YOUR GOAL
The data below holds a line containing "(0.173, 0.92), (0.1, 0.992), (0, 1.02)]" and a line containing "# Carrying handle: two posts and a grip"; please quote exactly those two lines and every line between them, and nothing else.

RECORDS TO PROCESS
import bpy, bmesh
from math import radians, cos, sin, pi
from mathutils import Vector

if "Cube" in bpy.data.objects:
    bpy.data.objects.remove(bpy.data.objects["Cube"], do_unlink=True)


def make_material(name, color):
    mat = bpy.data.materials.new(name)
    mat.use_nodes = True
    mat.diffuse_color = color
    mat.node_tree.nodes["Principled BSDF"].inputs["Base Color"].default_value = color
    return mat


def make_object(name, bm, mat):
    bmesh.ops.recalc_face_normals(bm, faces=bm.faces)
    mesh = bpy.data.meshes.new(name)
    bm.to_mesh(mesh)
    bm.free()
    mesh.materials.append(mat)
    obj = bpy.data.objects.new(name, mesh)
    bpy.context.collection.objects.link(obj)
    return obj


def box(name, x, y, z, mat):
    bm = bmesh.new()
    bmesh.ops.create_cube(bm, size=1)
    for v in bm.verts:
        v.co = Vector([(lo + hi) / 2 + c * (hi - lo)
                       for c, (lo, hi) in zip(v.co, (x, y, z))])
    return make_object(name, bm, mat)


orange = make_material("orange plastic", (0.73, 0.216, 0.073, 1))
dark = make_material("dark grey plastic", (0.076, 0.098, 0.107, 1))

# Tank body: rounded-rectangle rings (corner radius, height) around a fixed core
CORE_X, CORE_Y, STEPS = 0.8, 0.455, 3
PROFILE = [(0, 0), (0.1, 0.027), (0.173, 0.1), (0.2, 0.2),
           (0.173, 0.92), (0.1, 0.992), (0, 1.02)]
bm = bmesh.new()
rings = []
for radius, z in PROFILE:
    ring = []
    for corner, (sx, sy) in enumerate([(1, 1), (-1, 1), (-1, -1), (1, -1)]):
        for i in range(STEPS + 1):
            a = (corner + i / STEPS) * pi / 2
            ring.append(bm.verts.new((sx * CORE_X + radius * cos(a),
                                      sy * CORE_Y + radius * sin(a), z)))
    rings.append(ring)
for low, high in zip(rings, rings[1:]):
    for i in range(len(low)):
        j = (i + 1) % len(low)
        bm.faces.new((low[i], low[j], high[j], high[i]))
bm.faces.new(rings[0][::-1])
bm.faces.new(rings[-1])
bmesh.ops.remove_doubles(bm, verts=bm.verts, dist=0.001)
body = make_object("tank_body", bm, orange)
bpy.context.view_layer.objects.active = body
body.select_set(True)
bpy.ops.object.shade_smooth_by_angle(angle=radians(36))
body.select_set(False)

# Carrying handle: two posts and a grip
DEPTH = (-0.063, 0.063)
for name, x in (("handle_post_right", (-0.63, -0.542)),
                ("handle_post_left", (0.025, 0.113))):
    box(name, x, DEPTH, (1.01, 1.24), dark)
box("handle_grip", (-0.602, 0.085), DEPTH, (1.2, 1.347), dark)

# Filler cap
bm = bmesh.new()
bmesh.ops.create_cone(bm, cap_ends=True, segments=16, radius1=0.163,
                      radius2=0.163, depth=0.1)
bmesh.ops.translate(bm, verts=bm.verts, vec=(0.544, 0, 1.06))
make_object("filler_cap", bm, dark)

OUTPUT
           (0.173, 0.92), (0.1, 0.992), (0, 1.02)]
bm = bmesh.new()
rings = []
for radius, z in PROFILE:
    ring = []
    for corner, (sx, sy) in enumerate([(1, 1), (-1, 1), (-1, -1), (1, -1)]):
        for i in range(STEPS + 1):
            a = (corner + i / STEPS) * pi / 2
            ring.append(bm.verts.new((sx * CORE_X + radius * cos(a),
                                      sy * CORE_Y + radius * sin(a), z)))
    rings.append(ring)
for low, high in zip(rings, rings[1:]):
    for i in range(len(low)):
        j = (i + 1) % len(low)
        bm.faces.new((low[i], low[j], high[j], high[i]))
bm.faces.new(rings[0][::-1])
bm.faces.new(rings[-1])
bmesh.ops.remove_doubles(bm, verts=bm.verts, dist=0.001)
body = make_object("tank_body", bm, orange)
bpy.context.view_layer.objects.active = body
body.select_set(True)
bpy.ops.object.shade_smooth_by_angle(angle=radians(36))
body.select_set(False)

# Carrying handle: two posts and a grip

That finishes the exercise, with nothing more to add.